### Brief
In the entries below, count every line containing "context". Reply with the number alone.

### Material for this task
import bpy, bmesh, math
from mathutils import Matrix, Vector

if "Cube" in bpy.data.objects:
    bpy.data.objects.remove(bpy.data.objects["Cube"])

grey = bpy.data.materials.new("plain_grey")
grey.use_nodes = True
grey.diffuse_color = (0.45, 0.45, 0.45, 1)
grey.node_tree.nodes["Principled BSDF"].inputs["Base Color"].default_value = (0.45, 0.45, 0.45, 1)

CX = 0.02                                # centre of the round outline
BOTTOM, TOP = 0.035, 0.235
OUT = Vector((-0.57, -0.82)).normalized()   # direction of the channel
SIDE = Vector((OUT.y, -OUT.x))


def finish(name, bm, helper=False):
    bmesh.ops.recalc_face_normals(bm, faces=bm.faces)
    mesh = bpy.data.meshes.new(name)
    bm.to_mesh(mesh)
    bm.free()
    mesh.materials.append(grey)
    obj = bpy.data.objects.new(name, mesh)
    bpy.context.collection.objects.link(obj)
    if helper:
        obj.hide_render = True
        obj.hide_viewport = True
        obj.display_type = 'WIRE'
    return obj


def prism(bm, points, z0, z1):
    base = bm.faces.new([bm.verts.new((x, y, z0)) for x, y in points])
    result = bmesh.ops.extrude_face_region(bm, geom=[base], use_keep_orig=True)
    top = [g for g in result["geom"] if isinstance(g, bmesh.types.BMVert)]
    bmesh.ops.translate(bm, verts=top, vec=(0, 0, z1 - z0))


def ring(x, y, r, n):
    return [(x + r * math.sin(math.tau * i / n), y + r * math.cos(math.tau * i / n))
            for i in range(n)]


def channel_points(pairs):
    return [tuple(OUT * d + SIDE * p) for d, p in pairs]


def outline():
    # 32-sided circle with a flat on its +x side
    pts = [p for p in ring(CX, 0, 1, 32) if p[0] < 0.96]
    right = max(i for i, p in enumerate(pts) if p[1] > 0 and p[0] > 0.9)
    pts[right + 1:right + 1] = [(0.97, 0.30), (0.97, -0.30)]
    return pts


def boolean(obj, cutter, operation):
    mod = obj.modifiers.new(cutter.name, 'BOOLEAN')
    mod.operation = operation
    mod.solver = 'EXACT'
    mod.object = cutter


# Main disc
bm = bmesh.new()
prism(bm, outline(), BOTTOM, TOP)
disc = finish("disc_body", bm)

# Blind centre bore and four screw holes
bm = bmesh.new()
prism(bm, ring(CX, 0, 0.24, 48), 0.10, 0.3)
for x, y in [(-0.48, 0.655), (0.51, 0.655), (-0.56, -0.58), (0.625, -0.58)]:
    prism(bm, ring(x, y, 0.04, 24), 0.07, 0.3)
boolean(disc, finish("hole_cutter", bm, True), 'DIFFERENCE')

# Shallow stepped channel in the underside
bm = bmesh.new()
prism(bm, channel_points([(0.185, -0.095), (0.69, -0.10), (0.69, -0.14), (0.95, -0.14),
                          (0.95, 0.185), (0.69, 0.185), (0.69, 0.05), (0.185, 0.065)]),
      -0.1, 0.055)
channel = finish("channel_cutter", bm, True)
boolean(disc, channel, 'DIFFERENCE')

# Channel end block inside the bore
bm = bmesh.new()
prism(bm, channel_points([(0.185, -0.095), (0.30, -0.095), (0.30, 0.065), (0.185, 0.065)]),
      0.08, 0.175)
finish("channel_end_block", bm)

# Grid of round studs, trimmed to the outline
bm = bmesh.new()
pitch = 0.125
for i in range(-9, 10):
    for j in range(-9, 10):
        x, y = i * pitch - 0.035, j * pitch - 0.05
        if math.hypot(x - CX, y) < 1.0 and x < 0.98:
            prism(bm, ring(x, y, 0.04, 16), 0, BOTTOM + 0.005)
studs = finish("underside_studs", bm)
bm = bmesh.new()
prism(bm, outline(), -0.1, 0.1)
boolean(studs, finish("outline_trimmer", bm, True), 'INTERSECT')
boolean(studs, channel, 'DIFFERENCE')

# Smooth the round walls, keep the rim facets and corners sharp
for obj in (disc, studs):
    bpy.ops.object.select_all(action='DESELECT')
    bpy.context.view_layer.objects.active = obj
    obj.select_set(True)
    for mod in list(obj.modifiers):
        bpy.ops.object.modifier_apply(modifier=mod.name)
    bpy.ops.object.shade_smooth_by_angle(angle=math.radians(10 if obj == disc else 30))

--

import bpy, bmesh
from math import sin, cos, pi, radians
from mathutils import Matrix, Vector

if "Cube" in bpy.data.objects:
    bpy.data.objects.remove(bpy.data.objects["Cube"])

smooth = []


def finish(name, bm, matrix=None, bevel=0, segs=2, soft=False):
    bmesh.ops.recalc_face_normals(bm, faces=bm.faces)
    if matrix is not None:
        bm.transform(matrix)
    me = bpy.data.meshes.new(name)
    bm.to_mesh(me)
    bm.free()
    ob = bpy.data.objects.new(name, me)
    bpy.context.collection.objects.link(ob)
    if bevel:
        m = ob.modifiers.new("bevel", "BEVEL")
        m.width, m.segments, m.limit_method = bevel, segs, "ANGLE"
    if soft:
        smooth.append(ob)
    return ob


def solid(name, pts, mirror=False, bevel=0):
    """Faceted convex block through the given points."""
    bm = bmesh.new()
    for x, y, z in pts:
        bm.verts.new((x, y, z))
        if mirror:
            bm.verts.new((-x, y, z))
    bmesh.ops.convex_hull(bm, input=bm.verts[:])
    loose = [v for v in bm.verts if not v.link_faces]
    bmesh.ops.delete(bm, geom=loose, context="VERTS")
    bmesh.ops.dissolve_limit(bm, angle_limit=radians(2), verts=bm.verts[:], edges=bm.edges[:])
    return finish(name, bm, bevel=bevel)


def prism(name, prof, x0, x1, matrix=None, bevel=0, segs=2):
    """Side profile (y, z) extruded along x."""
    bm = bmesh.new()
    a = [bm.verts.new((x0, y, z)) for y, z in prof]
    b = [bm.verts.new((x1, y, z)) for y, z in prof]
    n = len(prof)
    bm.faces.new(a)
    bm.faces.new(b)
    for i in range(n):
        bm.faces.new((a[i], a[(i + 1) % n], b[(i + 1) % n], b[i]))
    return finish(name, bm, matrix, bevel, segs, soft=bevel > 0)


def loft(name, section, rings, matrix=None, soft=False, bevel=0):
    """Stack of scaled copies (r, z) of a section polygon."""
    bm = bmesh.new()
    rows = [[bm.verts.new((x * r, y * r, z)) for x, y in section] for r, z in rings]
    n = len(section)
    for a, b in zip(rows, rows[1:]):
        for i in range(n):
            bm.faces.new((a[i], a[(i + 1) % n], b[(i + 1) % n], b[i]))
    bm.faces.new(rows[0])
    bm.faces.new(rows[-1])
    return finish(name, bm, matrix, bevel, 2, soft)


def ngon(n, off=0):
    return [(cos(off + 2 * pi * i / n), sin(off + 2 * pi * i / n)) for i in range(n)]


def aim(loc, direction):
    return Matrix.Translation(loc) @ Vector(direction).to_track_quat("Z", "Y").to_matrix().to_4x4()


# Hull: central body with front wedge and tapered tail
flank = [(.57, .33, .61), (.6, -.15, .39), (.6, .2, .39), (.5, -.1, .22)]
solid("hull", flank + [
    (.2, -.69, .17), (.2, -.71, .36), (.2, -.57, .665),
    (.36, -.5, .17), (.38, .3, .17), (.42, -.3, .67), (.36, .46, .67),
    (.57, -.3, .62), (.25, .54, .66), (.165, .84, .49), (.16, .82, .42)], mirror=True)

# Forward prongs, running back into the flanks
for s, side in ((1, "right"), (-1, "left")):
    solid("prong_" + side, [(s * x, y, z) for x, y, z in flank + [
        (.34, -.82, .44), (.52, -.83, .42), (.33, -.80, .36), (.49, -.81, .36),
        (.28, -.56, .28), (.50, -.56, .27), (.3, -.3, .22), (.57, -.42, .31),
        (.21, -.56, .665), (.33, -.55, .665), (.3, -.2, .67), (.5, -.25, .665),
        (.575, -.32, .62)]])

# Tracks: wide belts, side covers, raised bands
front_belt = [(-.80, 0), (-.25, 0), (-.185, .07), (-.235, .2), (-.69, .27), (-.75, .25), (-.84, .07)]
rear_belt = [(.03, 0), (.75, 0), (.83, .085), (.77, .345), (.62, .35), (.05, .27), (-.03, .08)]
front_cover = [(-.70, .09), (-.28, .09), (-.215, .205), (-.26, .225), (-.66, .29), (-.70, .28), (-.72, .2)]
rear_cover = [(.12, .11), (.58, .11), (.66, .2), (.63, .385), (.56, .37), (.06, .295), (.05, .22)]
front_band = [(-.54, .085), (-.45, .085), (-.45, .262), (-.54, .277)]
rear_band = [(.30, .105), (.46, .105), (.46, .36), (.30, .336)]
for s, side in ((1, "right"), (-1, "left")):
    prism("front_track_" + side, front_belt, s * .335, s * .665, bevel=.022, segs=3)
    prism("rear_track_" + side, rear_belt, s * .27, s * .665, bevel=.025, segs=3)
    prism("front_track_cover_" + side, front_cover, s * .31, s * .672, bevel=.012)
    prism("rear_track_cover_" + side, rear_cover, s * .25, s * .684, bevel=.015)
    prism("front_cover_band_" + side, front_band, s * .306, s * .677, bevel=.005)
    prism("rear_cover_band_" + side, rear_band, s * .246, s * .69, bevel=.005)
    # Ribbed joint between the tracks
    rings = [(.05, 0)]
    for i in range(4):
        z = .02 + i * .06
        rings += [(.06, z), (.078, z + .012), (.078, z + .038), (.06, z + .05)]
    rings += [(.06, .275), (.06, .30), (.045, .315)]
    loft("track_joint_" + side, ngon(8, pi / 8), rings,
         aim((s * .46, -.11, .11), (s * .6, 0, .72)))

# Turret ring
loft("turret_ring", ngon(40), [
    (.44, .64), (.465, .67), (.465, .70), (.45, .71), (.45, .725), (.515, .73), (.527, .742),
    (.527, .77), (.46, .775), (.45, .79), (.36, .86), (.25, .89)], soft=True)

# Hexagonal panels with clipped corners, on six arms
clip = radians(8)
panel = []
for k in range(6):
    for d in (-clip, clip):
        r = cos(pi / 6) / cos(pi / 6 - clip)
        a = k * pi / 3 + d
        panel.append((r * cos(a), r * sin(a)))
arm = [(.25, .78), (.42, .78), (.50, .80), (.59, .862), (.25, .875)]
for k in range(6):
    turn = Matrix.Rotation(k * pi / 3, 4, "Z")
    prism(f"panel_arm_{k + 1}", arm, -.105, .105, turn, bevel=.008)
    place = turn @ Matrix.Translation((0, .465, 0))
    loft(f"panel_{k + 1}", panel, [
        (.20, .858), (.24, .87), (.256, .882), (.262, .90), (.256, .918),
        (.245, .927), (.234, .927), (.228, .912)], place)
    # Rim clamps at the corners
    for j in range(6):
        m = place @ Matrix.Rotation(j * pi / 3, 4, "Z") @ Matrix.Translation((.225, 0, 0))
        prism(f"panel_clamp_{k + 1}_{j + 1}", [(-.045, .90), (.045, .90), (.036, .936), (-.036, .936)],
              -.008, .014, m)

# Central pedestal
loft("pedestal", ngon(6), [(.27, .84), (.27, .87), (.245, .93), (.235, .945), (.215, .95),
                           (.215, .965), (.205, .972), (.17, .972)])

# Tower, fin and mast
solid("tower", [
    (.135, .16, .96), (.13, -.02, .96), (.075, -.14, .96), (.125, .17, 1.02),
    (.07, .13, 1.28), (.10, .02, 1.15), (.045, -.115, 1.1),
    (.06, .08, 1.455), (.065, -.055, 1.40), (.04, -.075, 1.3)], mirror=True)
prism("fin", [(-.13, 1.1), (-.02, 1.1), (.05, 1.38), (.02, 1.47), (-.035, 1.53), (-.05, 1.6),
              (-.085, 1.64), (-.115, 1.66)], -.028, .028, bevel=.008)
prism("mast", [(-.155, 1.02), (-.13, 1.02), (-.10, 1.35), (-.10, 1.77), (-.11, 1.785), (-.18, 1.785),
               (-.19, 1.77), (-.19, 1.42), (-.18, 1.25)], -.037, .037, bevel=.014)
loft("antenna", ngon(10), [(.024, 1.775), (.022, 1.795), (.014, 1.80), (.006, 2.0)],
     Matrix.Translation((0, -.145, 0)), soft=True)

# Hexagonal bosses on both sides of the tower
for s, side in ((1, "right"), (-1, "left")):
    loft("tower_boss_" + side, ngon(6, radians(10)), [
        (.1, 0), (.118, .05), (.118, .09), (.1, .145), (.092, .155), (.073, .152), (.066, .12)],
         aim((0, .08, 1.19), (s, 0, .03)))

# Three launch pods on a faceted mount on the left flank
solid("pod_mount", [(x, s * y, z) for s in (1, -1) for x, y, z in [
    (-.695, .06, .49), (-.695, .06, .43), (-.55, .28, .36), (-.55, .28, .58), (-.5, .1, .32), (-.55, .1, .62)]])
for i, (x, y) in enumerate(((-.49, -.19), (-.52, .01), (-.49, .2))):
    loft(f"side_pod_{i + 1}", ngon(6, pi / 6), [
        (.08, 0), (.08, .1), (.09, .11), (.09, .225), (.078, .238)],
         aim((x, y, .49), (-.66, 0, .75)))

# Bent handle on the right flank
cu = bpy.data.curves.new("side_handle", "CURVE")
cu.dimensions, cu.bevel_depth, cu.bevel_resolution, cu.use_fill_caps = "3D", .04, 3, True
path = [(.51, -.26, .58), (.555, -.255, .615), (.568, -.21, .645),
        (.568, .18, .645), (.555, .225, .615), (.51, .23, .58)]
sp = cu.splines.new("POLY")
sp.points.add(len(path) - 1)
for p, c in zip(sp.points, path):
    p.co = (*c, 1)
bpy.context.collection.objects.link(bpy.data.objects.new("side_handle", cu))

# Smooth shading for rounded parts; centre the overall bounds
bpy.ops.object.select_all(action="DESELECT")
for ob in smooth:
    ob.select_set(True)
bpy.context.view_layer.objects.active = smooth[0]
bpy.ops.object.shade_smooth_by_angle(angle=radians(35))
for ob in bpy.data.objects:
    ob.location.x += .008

==

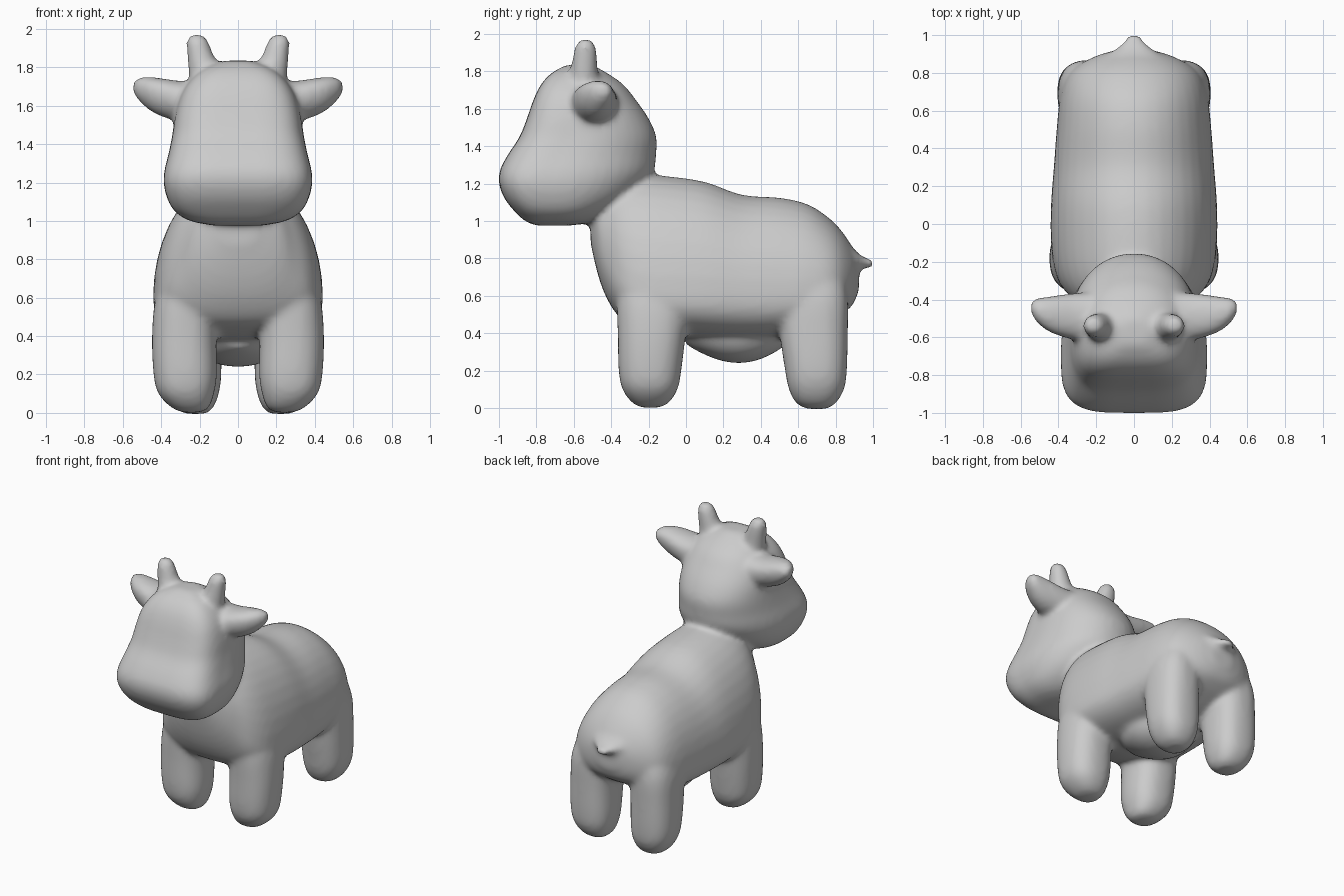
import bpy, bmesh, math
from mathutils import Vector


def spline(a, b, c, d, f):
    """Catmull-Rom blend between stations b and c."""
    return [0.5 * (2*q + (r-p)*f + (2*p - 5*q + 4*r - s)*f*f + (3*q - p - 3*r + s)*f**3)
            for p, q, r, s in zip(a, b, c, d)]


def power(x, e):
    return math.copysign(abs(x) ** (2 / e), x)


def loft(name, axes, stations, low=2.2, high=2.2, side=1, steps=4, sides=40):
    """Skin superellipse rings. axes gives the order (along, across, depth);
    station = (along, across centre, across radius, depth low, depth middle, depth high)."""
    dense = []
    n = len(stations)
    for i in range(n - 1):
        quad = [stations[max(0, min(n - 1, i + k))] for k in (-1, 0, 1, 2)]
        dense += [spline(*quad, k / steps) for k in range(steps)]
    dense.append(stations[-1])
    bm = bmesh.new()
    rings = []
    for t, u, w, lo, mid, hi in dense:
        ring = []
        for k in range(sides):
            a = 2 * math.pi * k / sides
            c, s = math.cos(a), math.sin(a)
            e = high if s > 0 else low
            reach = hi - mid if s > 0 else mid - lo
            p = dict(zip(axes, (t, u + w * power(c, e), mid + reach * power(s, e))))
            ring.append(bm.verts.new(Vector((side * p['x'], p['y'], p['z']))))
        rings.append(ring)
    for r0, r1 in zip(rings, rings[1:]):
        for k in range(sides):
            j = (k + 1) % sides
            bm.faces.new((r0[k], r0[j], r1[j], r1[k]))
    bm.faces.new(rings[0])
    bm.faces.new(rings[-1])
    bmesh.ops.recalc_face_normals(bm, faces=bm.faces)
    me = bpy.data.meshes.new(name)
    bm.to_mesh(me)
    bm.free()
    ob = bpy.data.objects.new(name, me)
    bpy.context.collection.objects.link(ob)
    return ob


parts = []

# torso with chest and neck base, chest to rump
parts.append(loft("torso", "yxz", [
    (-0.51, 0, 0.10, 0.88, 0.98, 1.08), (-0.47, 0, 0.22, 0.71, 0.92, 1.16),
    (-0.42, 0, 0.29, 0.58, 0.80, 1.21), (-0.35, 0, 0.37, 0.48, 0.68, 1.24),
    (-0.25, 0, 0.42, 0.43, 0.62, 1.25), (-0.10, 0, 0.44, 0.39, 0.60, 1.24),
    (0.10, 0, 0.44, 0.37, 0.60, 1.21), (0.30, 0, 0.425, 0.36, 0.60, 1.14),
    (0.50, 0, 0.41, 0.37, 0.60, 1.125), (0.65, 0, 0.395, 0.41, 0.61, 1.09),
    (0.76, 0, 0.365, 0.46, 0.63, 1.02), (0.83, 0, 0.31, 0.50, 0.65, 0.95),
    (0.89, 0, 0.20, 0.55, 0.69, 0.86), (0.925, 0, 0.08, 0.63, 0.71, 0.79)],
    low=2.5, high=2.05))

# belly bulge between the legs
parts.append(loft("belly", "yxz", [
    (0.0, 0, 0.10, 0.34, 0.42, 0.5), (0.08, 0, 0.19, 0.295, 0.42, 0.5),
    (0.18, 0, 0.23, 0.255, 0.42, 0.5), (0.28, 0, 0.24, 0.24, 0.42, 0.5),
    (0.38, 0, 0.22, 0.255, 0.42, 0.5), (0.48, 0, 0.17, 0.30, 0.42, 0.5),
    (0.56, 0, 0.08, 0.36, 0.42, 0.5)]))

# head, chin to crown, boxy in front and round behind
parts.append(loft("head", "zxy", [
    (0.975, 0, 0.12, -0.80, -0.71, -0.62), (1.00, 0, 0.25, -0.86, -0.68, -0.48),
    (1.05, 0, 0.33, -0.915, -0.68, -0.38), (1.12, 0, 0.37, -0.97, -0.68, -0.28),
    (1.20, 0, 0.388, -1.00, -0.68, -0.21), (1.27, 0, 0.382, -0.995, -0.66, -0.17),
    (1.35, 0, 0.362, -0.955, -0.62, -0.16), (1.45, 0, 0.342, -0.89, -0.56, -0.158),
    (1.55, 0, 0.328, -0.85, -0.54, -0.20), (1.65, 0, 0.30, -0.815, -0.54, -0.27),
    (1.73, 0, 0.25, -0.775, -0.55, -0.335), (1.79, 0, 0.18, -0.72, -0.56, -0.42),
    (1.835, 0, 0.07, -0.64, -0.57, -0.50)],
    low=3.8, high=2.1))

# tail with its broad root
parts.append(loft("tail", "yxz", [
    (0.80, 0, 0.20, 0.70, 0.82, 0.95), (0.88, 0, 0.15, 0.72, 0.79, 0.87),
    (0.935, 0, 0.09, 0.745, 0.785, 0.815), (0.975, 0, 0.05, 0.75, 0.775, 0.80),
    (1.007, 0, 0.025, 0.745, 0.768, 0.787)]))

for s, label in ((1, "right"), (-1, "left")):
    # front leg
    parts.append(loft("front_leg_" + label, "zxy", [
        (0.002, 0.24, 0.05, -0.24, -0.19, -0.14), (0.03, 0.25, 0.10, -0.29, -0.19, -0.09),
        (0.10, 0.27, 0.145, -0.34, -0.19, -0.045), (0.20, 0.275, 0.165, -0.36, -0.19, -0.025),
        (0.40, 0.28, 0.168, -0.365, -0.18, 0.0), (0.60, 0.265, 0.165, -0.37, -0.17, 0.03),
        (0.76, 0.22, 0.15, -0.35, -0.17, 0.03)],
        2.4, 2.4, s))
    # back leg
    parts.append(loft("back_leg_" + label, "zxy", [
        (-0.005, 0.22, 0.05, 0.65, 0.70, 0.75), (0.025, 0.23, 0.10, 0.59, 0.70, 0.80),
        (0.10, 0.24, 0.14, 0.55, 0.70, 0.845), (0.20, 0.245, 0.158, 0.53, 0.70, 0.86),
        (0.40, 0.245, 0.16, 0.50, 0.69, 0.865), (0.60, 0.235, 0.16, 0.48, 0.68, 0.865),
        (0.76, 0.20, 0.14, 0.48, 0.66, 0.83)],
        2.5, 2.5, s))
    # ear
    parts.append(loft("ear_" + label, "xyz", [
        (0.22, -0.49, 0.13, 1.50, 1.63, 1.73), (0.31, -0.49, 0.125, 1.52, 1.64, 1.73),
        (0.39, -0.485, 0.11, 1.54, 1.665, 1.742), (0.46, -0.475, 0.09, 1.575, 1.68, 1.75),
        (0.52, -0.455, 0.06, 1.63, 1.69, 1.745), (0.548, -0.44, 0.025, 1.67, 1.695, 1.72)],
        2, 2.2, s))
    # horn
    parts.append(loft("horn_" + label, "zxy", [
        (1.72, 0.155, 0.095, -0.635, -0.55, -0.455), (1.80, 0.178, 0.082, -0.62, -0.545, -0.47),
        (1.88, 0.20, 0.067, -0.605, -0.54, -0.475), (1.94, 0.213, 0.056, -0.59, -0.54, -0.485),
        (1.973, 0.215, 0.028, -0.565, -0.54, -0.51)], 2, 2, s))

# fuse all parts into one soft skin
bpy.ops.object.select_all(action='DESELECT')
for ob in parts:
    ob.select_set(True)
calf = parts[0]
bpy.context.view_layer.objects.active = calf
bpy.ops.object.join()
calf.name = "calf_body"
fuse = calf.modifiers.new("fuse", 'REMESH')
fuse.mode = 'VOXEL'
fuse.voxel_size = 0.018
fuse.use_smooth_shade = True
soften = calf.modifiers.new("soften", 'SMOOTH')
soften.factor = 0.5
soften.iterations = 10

### Problem solution
8